    Apophysitis is a condition affecting children and adolescents and is a crumbling of the bone at the point the tendon attaches to. It is similar to apophysitis in the knee (Osgood Schlatter disease) or at the back of the heel (Severs' disease). Apophysitis is usually something children will grow out of by the age of 16 or 17 although the condition does need to be managed properly with plenty of rest. Applying ice or cold therapy can help reduce pain and inflammation.

  • Biceps Tendon Strain

    Biceps tendon strain at its insertion on the inside or front of the elbow is rare but has been known in weightlifting and other strength type sports and activities. A tear of the tendon may follow a period of biceps tendinitis that is not treated and managed correctly.

  • Elbow Hyperextension

    Elbow Hyperextension

    An elbow hyperextension injury occurs when the elbow is bent back the wrong way. This over-straightening causes damage to the ligaments and structures of the elbow. Like several elbow injuries, this often occurs in contact sports like rugby, and causes instant pain. Ice, compression and taping are some of the ways this injury can be treated.

  • Lateral Elbow Pain

    The most common term for pain on the outside of the elbow is Tennis Elbow (Lateral Epicondylitis). However, there are a number of other causes of lateral elbow pain which should be considered as well as acute elbow injuries such as ligament sprains and fractures.
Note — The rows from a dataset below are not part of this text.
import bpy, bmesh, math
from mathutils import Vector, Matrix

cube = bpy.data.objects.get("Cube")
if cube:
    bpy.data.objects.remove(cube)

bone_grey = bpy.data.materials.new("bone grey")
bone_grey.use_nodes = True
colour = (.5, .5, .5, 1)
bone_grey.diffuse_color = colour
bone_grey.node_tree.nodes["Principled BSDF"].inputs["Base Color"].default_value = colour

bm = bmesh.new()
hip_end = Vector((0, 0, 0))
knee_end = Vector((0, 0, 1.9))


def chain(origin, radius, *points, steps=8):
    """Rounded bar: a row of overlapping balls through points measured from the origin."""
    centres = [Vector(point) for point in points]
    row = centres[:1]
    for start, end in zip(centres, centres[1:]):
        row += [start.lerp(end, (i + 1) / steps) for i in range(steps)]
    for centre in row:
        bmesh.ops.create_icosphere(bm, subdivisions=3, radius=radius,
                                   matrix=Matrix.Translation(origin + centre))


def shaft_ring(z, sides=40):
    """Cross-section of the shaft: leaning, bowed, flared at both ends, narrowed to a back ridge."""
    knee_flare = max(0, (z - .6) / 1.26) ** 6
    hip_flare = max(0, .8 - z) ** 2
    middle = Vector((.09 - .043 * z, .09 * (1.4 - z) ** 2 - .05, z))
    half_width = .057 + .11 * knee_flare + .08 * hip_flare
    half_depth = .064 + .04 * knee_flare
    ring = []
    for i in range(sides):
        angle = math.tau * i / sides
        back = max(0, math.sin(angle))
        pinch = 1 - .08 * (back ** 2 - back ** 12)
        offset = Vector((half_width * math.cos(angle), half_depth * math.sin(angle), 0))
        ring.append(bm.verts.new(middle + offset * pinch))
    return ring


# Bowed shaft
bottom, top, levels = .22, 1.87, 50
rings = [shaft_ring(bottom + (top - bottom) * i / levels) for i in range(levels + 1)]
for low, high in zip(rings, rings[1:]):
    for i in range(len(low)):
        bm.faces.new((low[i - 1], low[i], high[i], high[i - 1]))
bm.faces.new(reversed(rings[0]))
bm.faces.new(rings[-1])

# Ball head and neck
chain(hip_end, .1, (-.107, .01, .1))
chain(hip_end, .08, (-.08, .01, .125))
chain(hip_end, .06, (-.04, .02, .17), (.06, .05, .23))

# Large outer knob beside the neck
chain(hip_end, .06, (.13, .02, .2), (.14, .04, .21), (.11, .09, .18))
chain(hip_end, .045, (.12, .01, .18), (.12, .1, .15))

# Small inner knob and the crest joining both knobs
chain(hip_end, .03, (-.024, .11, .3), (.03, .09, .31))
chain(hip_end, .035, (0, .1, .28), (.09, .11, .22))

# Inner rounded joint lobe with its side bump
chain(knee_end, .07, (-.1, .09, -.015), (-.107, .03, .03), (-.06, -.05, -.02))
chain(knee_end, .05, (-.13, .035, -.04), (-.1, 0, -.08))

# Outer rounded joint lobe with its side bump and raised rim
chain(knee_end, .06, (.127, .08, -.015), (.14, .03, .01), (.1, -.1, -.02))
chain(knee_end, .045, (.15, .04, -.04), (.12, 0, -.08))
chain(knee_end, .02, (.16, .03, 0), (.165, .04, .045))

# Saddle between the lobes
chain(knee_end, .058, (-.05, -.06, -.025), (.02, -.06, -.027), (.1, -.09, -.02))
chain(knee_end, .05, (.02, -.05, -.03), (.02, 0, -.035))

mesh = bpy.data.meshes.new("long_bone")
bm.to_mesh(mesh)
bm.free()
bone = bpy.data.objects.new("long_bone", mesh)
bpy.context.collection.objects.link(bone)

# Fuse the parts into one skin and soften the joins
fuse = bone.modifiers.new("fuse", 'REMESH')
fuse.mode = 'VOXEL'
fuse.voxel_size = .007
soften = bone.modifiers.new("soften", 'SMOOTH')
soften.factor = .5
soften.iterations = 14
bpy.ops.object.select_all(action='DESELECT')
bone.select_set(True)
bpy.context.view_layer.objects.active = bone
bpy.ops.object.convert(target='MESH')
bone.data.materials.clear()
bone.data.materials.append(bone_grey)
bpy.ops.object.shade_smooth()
Other potential causes of pain on the outside of the elbow include referred pain, radial tunnel syndrome, synovitis, bursitis and osteochondritis dissecans.

  • Medial Elbow Pain

    A medial elbow is a pain on the inside of the elbow. It usually comes on gradually through overuse but can also be an acute injury, especially when throwing. Golfer's elbow or throwers elbow is probably the most common name given to pain on the inside of the elbow and refers to inflammation or degeneration of the flexor tendon. Other causes include sprains (ligament tears), nerve compression, avulsion fractures apophysitis and pain referred from the upper back or shoulder.